» What is needed
Across the whole listing, copy out every line that includes the string "loops".

» Records for the task
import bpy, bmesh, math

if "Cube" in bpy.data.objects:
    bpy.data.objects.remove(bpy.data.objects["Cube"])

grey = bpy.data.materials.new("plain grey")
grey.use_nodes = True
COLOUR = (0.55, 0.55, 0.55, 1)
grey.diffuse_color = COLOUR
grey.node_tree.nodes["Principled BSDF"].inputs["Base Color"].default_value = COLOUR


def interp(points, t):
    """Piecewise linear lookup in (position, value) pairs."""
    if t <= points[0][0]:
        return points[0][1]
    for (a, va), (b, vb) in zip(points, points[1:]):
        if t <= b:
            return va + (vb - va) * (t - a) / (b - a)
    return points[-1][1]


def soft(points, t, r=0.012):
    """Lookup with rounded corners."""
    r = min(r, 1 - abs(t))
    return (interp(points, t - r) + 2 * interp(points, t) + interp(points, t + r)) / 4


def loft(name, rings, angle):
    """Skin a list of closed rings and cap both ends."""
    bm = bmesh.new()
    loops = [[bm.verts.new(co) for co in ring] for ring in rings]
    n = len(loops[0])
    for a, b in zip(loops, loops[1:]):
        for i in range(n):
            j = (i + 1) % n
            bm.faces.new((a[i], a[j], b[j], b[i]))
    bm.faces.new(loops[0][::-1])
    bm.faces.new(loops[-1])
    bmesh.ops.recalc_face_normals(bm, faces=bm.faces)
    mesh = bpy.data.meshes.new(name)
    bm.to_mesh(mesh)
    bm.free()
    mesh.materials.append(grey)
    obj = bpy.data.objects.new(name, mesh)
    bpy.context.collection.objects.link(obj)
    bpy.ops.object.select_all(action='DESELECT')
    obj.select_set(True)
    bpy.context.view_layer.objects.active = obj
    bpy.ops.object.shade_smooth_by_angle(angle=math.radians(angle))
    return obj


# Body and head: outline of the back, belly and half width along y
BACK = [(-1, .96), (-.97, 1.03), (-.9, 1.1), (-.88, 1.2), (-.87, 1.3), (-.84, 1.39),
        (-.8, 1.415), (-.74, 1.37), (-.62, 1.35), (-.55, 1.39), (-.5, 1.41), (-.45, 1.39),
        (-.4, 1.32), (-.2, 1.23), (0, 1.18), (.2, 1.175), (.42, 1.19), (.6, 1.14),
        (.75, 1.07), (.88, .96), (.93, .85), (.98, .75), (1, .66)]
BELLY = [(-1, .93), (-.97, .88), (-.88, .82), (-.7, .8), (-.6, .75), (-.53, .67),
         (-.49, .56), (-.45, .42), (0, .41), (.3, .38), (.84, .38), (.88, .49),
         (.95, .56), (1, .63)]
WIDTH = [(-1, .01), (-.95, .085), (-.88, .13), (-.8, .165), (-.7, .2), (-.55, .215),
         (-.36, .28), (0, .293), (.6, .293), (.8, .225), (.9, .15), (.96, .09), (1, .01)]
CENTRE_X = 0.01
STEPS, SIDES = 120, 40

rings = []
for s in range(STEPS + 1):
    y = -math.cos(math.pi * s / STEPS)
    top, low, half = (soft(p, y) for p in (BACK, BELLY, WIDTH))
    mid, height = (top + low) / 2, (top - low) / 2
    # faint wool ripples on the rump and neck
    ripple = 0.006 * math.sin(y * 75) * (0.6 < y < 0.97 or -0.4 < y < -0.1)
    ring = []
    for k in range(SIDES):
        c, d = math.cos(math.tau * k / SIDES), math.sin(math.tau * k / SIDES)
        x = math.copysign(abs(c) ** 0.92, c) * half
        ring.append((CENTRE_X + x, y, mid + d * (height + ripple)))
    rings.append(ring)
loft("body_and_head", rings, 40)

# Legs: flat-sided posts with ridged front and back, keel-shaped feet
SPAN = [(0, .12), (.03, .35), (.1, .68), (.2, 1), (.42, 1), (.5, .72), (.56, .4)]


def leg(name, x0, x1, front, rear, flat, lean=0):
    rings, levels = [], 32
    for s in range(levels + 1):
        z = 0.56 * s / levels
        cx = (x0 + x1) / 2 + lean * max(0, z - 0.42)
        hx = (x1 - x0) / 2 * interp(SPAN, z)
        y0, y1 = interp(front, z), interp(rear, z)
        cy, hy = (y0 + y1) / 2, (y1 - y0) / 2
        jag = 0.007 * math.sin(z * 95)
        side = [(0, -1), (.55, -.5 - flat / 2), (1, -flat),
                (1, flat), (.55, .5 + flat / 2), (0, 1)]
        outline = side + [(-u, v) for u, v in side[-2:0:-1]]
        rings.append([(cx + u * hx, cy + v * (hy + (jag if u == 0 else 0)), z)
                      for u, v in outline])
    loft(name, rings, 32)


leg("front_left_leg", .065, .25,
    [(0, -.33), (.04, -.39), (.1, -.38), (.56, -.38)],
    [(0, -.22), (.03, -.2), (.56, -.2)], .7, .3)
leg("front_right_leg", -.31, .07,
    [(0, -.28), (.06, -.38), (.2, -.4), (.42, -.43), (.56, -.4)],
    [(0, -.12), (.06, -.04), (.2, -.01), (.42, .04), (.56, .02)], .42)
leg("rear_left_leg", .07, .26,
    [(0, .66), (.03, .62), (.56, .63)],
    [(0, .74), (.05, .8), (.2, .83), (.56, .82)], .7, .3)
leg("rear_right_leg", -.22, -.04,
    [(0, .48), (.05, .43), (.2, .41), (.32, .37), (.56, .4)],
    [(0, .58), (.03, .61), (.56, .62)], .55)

» Your response
    loops = [[bm.verts.new(co) for co in ring] for ring in rings]
    n = len(loops[0])
    for a, b in zip(loops, loops[1:]):
    bm.faces.new(loops[0][::-1])
    bm.faces.new(loops[-1])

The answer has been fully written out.